The biggest group of consumers (36%) described their previous mattress as being in “not so bad condition,” while 25% of consumers said their previous mattress was in good condition, and 11% of consumers said they weren’t sure.
The survey also looked at mattress sizes, finding that 46% of consumers said they are sleeping on a queen mattress, compared with 26% sleeping on a king, 9% sleeping on a California king, 11% sleeping on a full-size mattress and 7% sleeping on a twin.
Foundations and mattress types
The survey found that 59% of consumers said they are using a flat box spring/foundation with their current mattress, with 17% saying they are using a stationary base that is not a box spring/foundation and 16% saying they are using an adjustable foundation.

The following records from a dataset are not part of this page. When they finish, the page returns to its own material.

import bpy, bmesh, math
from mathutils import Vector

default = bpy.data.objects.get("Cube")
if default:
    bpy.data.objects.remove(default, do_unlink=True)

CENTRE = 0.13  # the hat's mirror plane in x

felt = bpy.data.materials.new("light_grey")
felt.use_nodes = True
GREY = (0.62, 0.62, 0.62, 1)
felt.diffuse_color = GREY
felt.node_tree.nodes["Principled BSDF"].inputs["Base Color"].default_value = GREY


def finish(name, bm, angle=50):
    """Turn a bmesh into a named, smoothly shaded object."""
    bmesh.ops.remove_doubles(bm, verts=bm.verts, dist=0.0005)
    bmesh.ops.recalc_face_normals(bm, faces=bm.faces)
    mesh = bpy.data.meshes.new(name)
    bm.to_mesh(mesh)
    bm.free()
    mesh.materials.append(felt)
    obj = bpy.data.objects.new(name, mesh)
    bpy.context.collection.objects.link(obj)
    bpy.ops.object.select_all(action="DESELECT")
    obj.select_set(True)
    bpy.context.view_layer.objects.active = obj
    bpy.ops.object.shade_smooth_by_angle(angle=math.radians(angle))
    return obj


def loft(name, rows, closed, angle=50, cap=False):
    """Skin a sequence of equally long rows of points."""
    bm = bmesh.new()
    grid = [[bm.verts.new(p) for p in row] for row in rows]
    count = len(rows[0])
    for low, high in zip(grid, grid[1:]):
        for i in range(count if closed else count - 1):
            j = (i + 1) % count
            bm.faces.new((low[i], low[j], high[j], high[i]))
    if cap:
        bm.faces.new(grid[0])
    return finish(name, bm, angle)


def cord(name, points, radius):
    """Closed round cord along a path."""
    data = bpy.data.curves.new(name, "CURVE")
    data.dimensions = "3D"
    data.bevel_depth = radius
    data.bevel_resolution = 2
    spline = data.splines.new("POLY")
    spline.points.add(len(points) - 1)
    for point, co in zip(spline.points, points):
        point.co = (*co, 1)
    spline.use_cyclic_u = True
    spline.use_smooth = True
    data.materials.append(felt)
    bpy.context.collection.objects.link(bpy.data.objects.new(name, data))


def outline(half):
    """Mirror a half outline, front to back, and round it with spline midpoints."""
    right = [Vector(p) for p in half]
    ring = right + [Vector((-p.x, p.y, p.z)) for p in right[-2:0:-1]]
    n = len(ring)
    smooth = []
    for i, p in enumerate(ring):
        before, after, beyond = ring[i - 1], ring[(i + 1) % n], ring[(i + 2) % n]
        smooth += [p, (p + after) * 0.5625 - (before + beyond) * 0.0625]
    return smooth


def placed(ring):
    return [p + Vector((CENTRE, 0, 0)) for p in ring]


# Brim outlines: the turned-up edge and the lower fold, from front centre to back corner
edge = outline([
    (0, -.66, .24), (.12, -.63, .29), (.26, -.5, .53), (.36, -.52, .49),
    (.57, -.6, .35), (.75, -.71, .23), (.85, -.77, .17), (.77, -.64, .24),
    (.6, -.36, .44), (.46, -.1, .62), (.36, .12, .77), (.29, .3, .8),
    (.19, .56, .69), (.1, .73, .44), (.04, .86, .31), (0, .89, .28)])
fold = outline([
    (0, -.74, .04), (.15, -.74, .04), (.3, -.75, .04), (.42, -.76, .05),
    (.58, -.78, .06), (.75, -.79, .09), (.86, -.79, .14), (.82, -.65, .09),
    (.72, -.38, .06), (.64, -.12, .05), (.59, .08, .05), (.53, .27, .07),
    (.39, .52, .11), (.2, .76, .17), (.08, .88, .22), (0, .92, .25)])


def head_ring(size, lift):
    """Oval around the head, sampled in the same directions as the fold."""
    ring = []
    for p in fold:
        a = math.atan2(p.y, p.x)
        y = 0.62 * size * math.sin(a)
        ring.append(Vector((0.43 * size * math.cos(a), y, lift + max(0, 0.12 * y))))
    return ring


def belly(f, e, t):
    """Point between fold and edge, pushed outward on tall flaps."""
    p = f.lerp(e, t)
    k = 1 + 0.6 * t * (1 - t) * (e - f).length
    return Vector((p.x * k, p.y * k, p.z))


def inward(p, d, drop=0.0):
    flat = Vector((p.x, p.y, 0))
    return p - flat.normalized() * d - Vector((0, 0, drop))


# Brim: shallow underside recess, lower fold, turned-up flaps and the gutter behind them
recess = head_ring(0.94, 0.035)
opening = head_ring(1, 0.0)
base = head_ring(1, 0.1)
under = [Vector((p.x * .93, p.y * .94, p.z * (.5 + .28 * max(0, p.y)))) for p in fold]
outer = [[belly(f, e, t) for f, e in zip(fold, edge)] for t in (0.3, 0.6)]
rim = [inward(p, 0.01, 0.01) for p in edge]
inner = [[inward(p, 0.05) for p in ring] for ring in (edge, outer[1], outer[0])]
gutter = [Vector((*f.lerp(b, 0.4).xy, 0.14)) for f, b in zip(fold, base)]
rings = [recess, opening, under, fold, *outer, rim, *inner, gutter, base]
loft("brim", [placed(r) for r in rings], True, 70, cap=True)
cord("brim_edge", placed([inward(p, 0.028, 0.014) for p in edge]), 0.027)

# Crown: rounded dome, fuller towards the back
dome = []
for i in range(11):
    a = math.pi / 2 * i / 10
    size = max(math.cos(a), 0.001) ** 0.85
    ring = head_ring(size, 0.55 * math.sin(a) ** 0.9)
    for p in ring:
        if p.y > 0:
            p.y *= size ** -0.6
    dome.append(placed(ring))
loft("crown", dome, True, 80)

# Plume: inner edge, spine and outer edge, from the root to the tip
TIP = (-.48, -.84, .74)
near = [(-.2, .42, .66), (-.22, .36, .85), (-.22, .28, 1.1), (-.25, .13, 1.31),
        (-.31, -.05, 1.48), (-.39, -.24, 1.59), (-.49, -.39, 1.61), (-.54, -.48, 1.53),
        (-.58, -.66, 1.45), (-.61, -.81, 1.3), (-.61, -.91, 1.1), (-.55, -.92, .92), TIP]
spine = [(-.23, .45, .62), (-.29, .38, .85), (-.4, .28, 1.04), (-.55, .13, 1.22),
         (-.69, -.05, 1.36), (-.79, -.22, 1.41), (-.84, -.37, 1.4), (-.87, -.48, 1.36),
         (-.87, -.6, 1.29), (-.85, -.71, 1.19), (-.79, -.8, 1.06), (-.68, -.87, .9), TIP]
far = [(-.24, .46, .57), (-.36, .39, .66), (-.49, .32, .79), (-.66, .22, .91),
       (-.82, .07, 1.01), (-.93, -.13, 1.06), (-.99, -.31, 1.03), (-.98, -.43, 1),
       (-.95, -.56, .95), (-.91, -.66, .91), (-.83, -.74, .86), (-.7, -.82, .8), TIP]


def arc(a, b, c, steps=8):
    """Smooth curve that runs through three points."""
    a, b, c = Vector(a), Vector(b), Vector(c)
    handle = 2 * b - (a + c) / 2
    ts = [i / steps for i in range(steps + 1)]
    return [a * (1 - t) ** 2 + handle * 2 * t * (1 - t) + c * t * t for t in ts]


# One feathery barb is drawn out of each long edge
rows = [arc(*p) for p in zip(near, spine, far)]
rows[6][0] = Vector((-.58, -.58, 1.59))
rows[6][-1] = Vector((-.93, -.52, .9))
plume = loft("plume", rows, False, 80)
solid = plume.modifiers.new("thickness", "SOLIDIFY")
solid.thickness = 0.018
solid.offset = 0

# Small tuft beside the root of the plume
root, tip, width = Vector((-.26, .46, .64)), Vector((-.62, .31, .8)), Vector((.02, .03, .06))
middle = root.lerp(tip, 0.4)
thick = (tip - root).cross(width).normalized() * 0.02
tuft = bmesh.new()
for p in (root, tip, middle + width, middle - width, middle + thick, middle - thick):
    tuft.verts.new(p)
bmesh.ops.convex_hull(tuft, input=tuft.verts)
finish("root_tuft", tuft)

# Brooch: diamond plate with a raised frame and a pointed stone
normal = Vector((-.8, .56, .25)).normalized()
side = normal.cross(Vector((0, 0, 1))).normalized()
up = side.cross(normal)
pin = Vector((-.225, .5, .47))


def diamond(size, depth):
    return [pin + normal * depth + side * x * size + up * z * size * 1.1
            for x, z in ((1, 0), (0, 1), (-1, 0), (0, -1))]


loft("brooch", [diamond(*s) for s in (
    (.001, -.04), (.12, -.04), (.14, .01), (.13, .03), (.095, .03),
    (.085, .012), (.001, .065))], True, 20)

Almost seven in 10 consumers (68%) said their foundation or base was purchased at the same time as their mattress. Forty-two percent of consumers said they purchased a flat box spring along with their mattress, while 13% purchased an adjustable foundation, another 13% purchased a stationary non-box spring base and 12% said they put their mattress on an existing foundation.
The survey also looked at consumers’ current mattress type, finding that 35% of consumers said they are sleeping on a spring mattress, while 21% are sleeping on a foam mattress without springs or coils, 16% are sleeping on a hybrid mattress made with both springs and foam, 4% are sleeping on an adjustable air chamber mattress, 2% are sleeping on a waterbed and 4% are sleeping on a sofa sleeper.
The survey asked consumers about the types of foams in their mattress. Forty-five percent said memory foam (viscoelastic foam), 18% said gel foam, 15% said latex foam and 32% said they didn’t know.
Mattress purchasing history
The study found that one in two consumers purchased a mattress within the past four years, including 6% who purchased since the Covid-19 pandemic hit.
Most consumers said they purchased their most recent mattress for themselves, and the mattress was purchased at a store (70%), while 26% said it was purchased online.
How many mattresses did consumers purchase in the past 10 years? About four in 10 consumers (41%) said one, with 27% saying two and 14% saying three or more. Fourteen percent of consumers said they have not purchased a mattress in the past decade.